Exercise directions
Once you find the line with "(0.34, 1.415), (0.265, 1.525), (0.18, 1.61), (0.10, 1.65)]" in the entries below, return exactly every line from it through the line with "[circle(max(0.212 * sin(pi".
Start of Source data
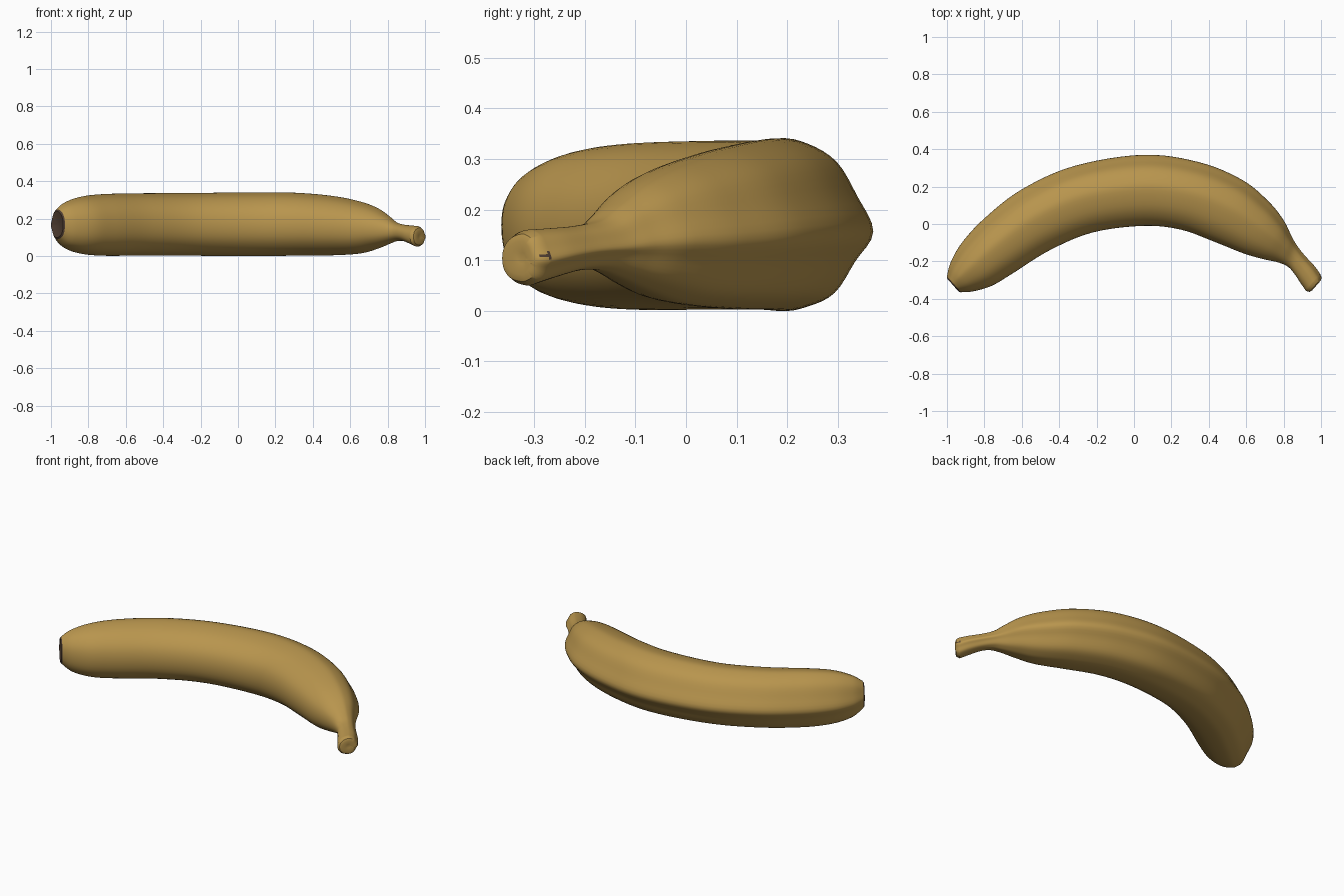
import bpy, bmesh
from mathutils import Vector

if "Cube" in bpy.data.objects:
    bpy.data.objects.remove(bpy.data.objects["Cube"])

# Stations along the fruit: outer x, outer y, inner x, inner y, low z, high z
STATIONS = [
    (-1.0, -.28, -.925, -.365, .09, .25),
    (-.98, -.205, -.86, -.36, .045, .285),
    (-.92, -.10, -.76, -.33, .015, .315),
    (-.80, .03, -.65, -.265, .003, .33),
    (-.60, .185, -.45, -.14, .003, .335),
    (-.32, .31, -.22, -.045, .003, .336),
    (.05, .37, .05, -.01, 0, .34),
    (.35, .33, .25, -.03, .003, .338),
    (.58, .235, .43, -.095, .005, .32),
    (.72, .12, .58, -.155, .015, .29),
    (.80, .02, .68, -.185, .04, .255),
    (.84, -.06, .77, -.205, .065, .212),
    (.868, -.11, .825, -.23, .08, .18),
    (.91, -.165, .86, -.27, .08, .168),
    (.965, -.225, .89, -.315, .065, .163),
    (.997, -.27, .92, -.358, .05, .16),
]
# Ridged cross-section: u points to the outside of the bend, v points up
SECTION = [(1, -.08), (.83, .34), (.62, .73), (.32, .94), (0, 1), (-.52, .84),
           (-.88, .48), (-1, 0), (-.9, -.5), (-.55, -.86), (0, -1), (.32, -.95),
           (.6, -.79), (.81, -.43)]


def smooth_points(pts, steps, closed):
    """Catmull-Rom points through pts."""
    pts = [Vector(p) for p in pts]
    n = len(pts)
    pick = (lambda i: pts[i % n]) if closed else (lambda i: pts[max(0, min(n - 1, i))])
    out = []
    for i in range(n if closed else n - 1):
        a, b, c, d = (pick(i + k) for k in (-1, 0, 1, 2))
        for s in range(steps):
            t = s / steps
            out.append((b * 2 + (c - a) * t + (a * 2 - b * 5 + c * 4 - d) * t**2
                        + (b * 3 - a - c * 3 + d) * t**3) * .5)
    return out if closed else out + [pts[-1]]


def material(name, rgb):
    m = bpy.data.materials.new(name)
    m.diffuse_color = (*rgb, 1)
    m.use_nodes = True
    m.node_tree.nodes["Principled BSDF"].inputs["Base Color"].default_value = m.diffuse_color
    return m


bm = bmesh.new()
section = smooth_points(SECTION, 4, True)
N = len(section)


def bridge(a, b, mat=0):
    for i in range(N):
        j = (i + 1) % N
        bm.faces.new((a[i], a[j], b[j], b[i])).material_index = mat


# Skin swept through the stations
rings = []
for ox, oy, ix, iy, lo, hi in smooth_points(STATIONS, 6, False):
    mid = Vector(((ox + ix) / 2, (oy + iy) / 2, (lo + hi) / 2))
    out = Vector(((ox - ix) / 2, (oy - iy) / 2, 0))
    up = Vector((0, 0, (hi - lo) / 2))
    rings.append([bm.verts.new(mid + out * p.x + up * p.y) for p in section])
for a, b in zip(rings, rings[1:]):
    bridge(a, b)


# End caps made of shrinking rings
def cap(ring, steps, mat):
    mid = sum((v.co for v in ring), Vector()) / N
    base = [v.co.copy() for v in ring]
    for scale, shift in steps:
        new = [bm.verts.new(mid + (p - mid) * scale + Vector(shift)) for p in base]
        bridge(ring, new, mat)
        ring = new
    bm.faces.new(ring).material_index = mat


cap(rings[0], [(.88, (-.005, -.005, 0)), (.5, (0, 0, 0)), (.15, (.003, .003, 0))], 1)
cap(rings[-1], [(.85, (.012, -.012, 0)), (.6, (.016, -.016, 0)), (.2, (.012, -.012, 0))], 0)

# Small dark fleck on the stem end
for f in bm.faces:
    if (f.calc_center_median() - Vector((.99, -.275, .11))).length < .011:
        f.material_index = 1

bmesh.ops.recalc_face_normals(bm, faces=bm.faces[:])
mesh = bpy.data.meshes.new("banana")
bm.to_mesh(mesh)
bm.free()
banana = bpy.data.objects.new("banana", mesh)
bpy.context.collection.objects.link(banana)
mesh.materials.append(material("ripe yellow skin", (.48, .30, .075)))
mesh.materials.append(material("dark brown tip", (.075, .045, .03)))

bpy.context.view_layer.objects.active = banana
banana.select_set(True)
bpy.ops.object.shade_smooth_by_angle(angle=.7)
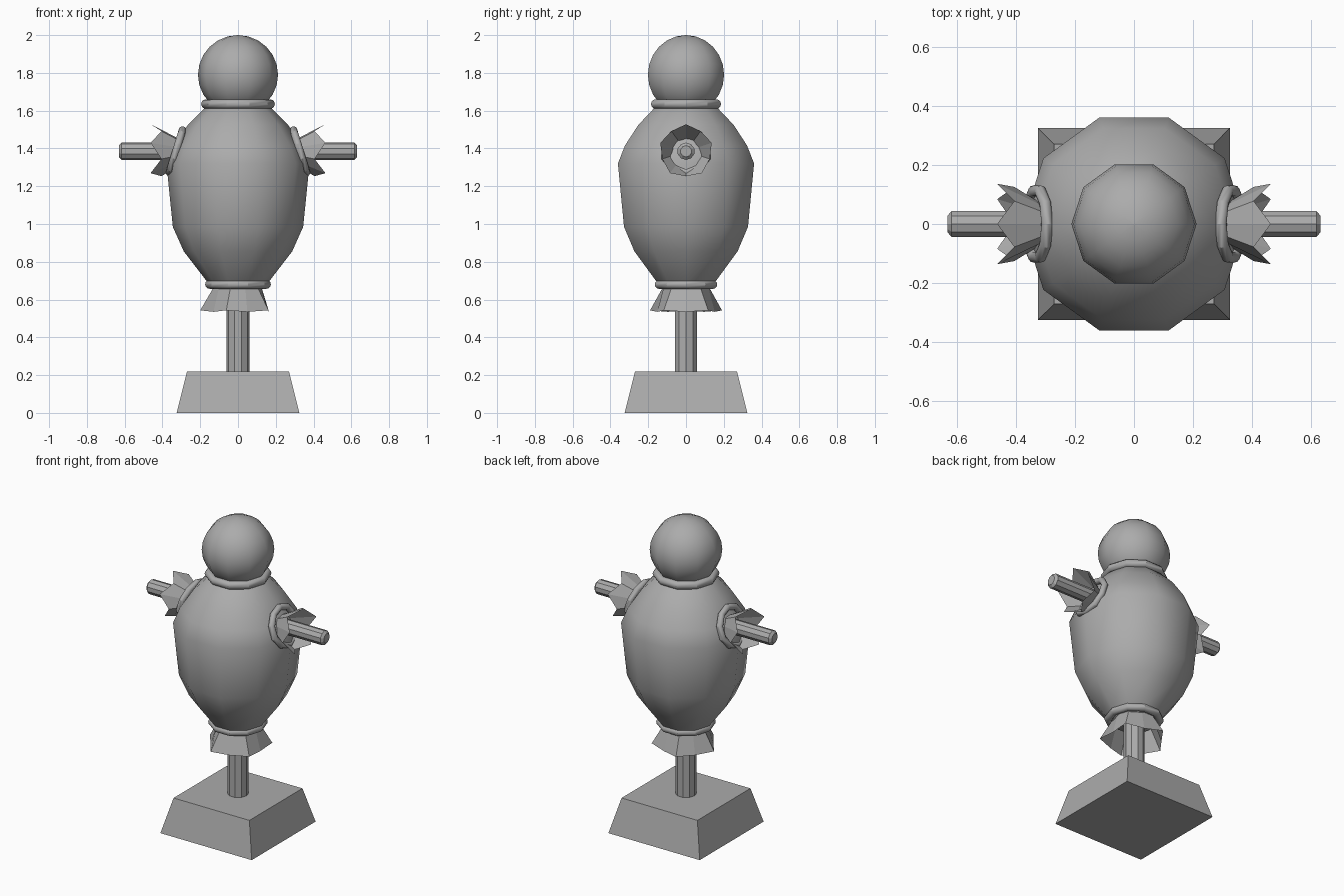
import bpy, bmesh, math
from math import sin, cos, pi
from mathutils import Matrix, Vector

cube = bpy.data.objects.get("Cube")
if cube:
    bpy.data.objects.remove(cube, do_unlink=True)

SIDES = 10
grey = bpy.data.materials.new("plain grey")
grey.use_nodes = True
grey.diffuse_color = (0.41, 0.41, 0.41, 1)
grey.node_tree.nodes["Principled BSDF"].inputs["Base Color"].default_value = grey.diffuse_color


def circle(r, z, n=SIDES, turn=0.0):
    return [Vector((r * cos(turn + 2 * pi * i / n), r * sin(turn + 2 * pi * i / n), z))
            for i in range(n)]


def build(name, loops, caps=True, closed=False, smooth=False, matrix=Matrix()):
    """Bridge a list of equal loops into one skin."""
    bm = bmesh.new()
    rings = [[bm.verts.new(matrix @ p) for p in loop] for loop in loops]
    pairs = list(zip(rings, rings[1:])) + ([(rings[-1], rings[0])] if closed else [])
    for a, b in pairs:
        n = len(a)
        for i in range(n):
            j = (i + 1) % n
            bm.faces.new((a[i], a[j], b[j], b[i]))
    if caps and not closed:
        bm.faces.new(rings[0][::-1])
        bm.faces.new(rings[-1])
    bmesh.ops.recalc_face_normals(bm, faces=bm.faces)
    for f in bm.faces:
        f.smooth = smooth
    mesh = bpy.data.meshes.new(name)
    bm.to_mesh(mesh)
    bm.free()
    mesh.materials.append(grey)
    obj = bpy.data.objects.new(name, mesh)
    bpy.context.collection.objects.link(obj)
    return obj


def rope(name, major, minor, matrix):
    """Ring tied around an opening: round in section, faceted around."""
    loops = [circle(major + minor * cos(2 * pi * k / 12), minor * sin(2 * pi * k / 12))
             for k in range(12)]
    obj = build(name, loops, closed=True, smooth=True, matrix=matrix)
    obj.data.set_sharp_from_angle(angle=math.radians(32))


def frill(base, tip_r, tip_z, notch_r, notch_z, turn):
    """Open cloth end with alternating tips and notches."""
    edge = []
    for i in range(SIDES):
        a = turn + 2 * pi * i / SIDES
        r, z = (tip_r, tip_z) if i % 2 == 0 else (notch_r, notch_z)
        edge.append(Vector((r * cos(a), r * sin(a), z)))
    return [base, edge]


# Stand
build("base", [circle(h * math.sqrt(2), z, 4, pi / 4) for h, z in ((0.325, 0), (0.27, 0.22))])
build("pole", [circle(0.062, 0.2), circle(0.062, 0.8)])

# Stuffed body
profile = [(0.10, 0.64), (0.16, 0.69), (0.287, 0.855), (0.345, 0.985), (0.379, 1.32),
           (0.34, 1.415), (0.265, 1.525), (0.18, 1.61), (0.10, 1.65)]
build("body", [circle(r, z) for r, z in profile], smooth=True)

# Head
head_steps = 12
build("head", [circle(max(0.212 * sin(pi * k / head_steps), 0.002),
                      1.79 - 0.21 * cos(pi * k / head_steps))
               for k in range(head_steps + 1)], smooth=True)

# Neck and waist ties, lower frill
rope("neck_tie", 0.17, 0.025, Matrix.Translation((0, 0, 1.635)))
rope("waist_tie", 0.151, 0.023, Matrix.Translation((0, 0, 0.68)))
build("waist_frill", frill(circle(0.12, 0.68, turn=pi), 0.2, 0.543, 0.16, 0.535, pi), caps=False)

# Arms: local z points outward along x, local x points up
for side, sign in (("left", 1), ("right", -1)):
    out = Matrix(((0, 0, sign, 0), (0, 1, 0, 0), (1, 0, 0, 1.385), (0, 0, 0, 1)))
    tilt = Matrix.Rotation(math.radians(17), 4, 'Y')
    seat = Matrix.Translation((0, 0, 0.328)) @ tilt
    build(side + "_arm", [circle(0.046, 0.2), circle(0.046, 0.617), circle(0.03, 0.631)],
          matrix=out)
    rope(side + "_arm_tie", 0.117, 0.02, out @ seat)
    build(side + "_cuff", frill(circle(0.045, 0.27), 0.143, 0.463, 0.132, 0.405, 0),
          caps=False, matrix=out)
End of Source data
Your response
           (0.34, 1.415), (0.265, 1.525), (0.18, 1.61), (0.10, 1.65)]
build("body", [circle(r, z) for r, z in profile], smooth=True)

# Head
head_steps = 12
build("head", [circle(max(0.212 * sin(pi * k / head_steps), 0.002),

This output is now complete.